topLiveChatImg
1 888-912-5666
For deliveries outside of Canada au AU    line    uk UK    line    us US contact us
Mini CartCart is Empty  Checkout
Click
frenchImg
French

banner

Brand new flowers open house in Guelph

Print E-mail

Now this is cool:

The University of Guelph (in Ontario) is known for its agriculture programs, and apparently you can add botany to that as well.

This Guelph Mercury article outlines some of the new types of flowers developed that the public was recently invited to come check out.

The article touches on a few of the highlights:

"Echinacea in salsa red or hot coral, petunias with tiny blooms that grow in a tidy mound, cosmos with a double bloom â?? these are a few of the eye-catchers on display at the trial garden open house Tuesday afternoon

"This 'flash mob bluerific' petunia jumps out at me," said Rodger Tschanz, manager of the trial garden. "It's vigorous and stands up well to the weather. So many petunias have died because of the wet conditions early in the summer.""
It's cool that people keep developing new types of flowers, and the development of more weather-hardy varieties could be a very positive development for florists and hobbyists alike for protection from extreme weather events.

What do you think? Know anyone that's developed their own varieties, and does this sort of development excite you?

Read the rest of the Guelph Mercury article here.
Now this is cool:

The University of Guelph (in Ontario) is known for its agriculture programs, and apparently you can add botany to that as well.

This Guelph Mercury article outlines some of the new types of flowers developed that the public was recently invited to come check out.

The article touches on a few of the highlights:

"Echinacea in salsa red or hot coral, petunias with tiny blooms that grow in a tidy mound, cosmos with a double bloom â?? these are a few of the eye-catchers on display at the trial garden open house Tuesday afternoon.

"This 'flash mob bluerific' petunia jumps out at me," said Rodger Tschanz, manager of the trial garden. "It's vigorous and stands up well to the weather. So many petunias have died because of the wet conditions early in the summer.""
It's cool that people keep developing new types of flowers, and the development of more weather-hardy varieties could be a very positive development for florists and hobbyists alike for protection from extreme weather events.
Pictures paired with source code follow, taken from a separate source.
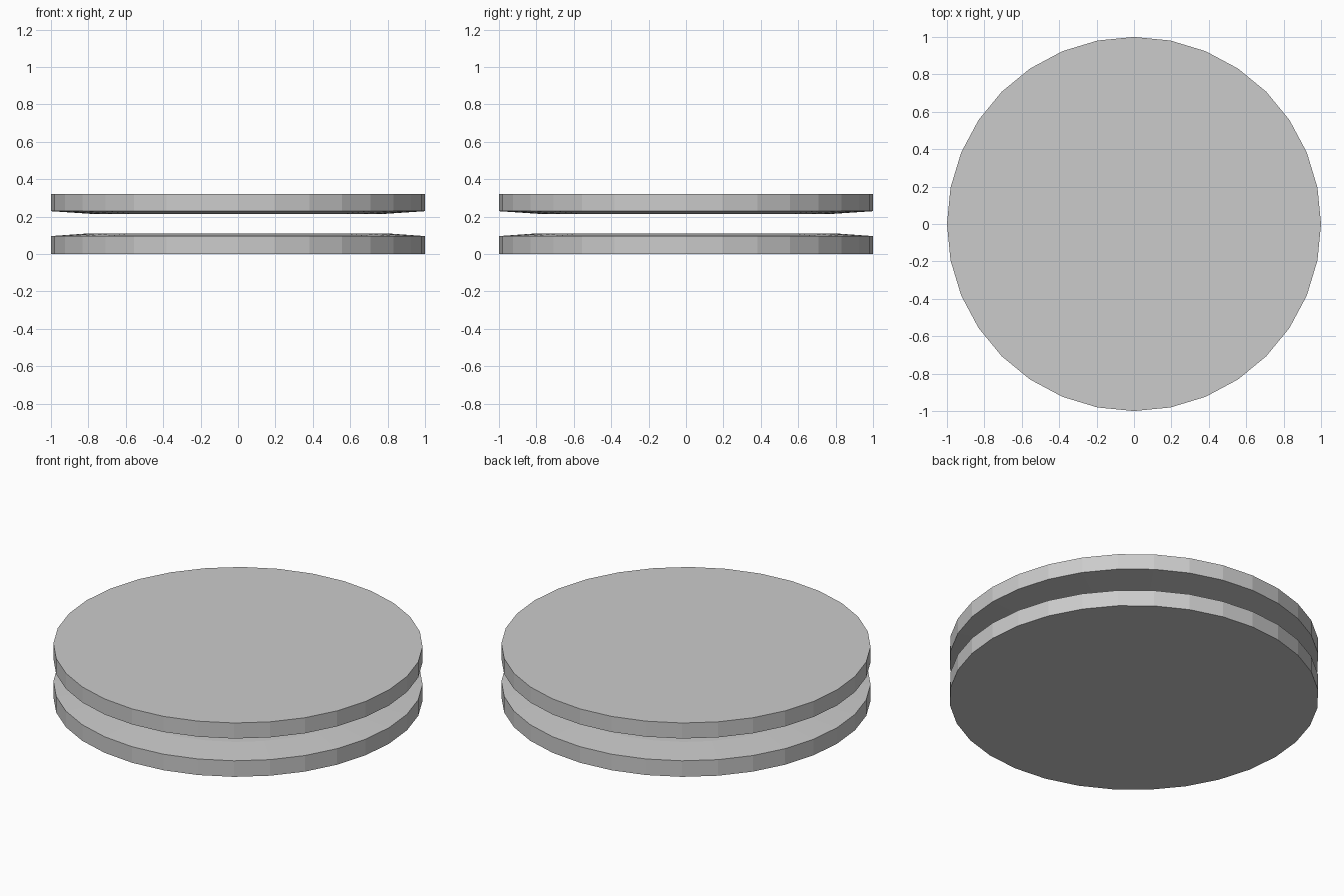
import bpy, bmesh, math

if "Cube" in bpy.data.objects:
    bpy.data.objects.remove(bpy.data.objects["Cube"])

SIDES = 32


def lathe(name, profile):
    """Closed solid of revolution from (radius, z) rings listed bottom to top."""
    bm = bmesh.new()
    rings = []
    for r, z in profile:
        rings.append([bm.verts.new((r * math.cos(2 * math.pi * i / SIDES),
                                    r * math.sin(2 * math.pi * i / SIDES), z))
                      for i in range(SIDES)])
    for a, b in zip(rings, rings[1:]):
        for i in range(SIDES):
            j = (i + 1) % SIDES
            bm.faces.new((a[i], a[j], b[j], b[i]))
    bm.faces.new(rings[0][::-1])
    bm.faces.new(rings[-1])
    bmesh.ops.recalc_face_normals(bm, faces=bm.faces)
    mesh = bpy.data.meshes.new(name)
    bm.to_mesh(mesh)
    bm.free()
    obj = bpy.data.objects.new(name, mesh)
    bpy.context.collection.objects.link(obj)
    return obj


# Lower disc: flat base, straight rim, shallow raised inner face
lathe("lower_disc", [(1.0, 0.0), (1.0, 0.096), (0.79, 0.111)])

# Upper disc: the same shape facing down
lathe("upper_disc", [(0.79, 0.215), (1.0, 0.229), (1.0, 0.322)])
What do you think? Know anyone that's developed their own varieties, and does this sort of development excite you?

Read the rest of the Guelph Mercury article here.
 
scroll_to_top